- Approximately 700,000 people in the United States are currently living with a primary brain tumor and an additional 69,000 +/- will be diagnosed this year.
- The average survival rate for all malignant brain tumor patients is 34.2 percent.
- Brain tumors are one of the top leading causes of cancer-related death in people under the age of 20, and the leading cause of cancer-related death in people under the age of 14.
- The most common brain tumors are called secondary tumors which means they have metastasized to the brain from other parts of the body such as the lungs, breasts, colon or prostate.
1Early Symptoms of Brain Tumor
Smelling smoke where there is none – phantom smells – are known in the medical world as olfactory hallucinations. They are caused by damage to tissue in the brain’s olfactory system. This damage could be caused by trauma from something like a head accident, but equally it could be a sign that a tumor is present.
Headaches can indicate brain cancer. A severe headache can be a symptom of many things. However, when a severe headache is accompanied by nausea or vomiting, it is a sign of brain tumors. These tumors can be benign and removable, or more serious and malignant. So, it is best to see your doctor for a proper diagnosis.
A tumor is basically something in your brain that should not be there. As a result, when the tumor grows it pushes against everything around it, causing intra-cranial pressure.
For the sufferer this means headaches. Many believe headaches associated with brain tumors to be worse in the morning but a 1993 study by the American Academy of Neurology (Headaches in patients with brain tumors) found no evidence for this.
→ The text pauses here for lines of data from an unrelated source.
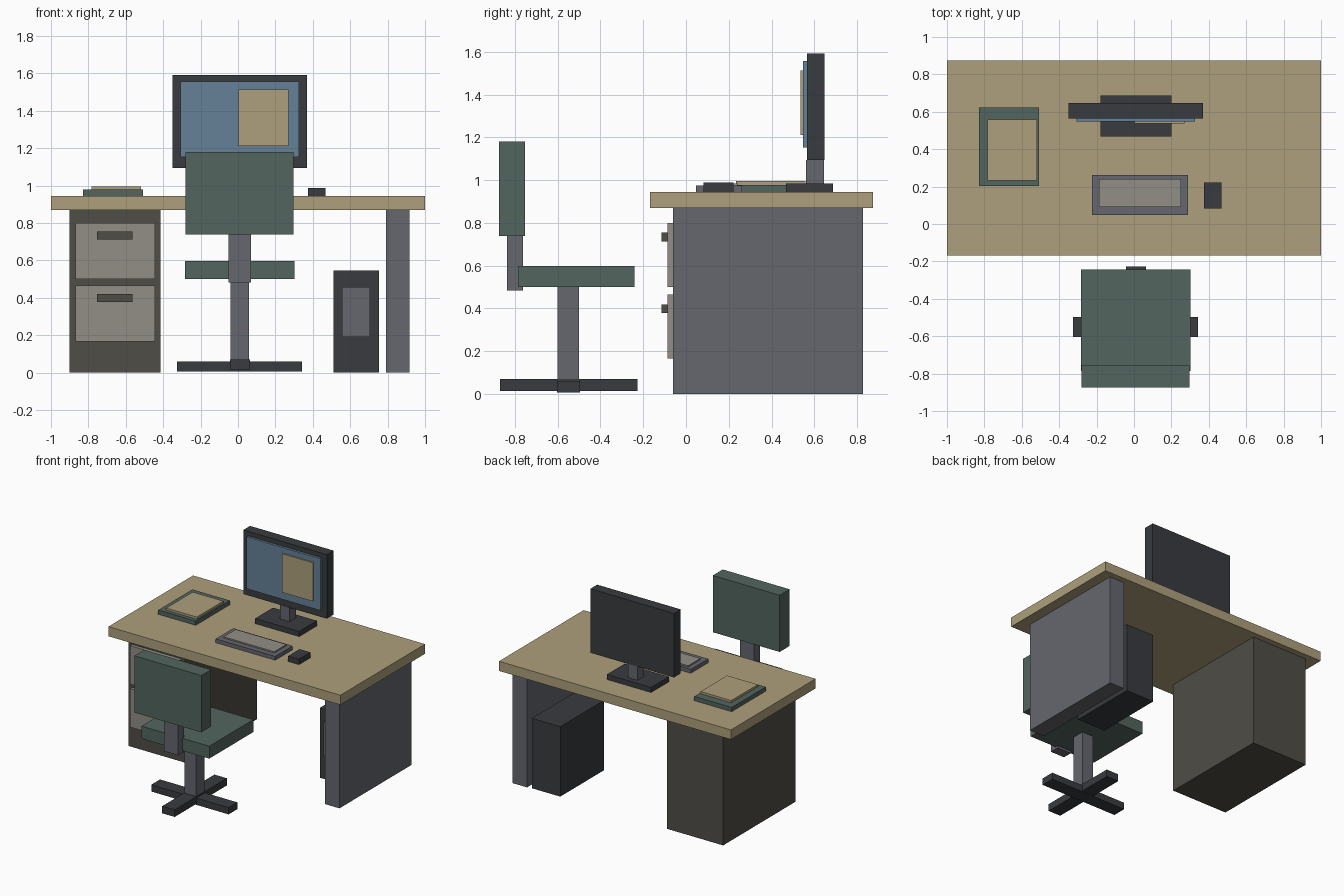
import bpy
import bmesh
from mathutils import Vector

if "Cube" in bpy.data.objects:
    bpy.data.objects.remove(bpy.data.objects["Cube"])


def material(name, r, g, b):
    m = bpy.data.materials.new(name)
    m.diffuse_color = (r, g, b, 1)
    m.use_nodes = True
    m.node_tree.nodes["Principled BSDF"].inputs["Base Color"].default_value = m.diffuse_color
    return m


WOOD = material("wood", 0.42, 0.35, 0.20)
GREY = material("grey_metal", 0.13, 0.135, 0.155)
DARK = material("dark_plastic", 0.04, 0.044, 0.05)
GREEN = material("green_fabric", 0.085, 0.13, 0.11)
BLUE = material("screen_blue", 0.13, 0.22, 0.31)
BROWN = material("cabinet_brown", 0.08, 0.075, 0.062)
PALE = material("pale_grey", 0.29, 0.27, 0.24)


def box(name, x, y, z, mat):
    """Box from (min, max) ranges, with its origin at the centre."""
    lo, hi = (Vector(c) for c in zip(x, y, z))
    size = hi - lo
    bm = bmesh.new()
    bmesh.ops.create_cube(bm, size=1)
    bmesh.ops.scale(bm, vec=size, verts=bm.verts)
    mesh = bpy.data.meshes.new(name)
    bm.to_mesh(mesh)
    bm.free()
    mesh.materials.append(mat)
    ob = bpy.data.objects.new(name, mesh)
    ob.location = (lo + hi) / 2
    bpy.context.collection.objects.link(ob)
    return ob


# Desk
TOP = 0.945
box("desk_top", (-1, 1), (-0.168, 0.875), (0.87, TOP), WOOD)
box("desk_side_leg", (0.79, 0.917), (-0.06, 0.828), (0, 0.87), GREY)
box("drawer_cabinet", (-0.90, -0.415), (-0.06, 0.828), (0, 0.87), BROWN)
for label, z in (("lower", 0.165), ("upper", 0.50)):
    box(label + "_drawer", (-0.87, -0.443), (-0.086, -0.06), (z, z + 0.30), PALE)
    box(label + "_handle", (-0.755, -0.565), (-0.115, -0.086), (z + 0.212, z + 0.254), BROWN)

# Computer tower under the desk
box("computer_tower", (0.51, 0.755), (0.28, 0.82), (0, 0.545), DARK)
box("tower_front_panel", (0.556, 0.706), (0.26, 0.28), (0.19, 0.457), GREY)

# Monitor
box("monitor_base", (-0.18, 0.20), (0.468, 0.687), (TOP, 0.985), DARK)
box("monitor_neck", (-0.033, 0.05), (0.562, 0.645), (0.985, 1.095), GREY)
box("monitor_body", (-0.35, 0.37), (0.565, 0.648), (1.093, 1.592), DARK)
box("monitor_screen", (-0.308, 0.327), (0.547, 0.565), (1.152, 1.556), BLUE)
box("screen_window", (0.004, 0.27), (0.536, 0.547), (1.212, 1.513), WOOD)

# Items on the desk
box("keyboard_body", (-0.225, 0.288), (0.047, 0.262), (TOP, 0.975), GREY)
box("keyboard_keys", (-0.187, 0.25), (0.09, 0.24), (0.975, 0.985), PALE)
box("mouse", (0.375, 0.468), (0.083, 0.223), (TOP, 0.988), DARK)
box("book_cover", (-0.83, -0.507), (0.203, 0.623), (TOP, 0.978), GREEN)
box("book_page", (-0.782, -0.518), (0.233, 0.56), (0.978, 0.995), WOOD)

# Chair
box("chair_foot_across", (-0.325, 0.342), (-0.604, -0.497), (0.007, 0.06), DARK)
box("chair_foot_along", (-0.044, 0.063), (-0.87, -0.227), (0.014, 0.07), DARK)
box("chair_post", (-0.04, 0.06), (-0.60, -0.50), (0.05, 0.50), GREY)
box("chair_seat", (-0.283, 0.302), (-0.785, -0.242), (0.50, 0.597), GREEN)
box("chair_back_support", (-0.052, 0.07), (-0.837, -0.762), (0.483, 0.74), GREY)
box("chair_backrest", (-0.28, 0.296), (-0.875, -0.753), (0.738, 1.18), GREEN)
Do all cases of brain tumor involve headaches? No, they do not. According to a 1993 study from the Université de Sherbrooke in Quebec, Canada, only about 60% of brain cancer patients report having headaches. Moreover, the researchers saw many cases where large lesions were present in the brain but the patient reported no headache at all.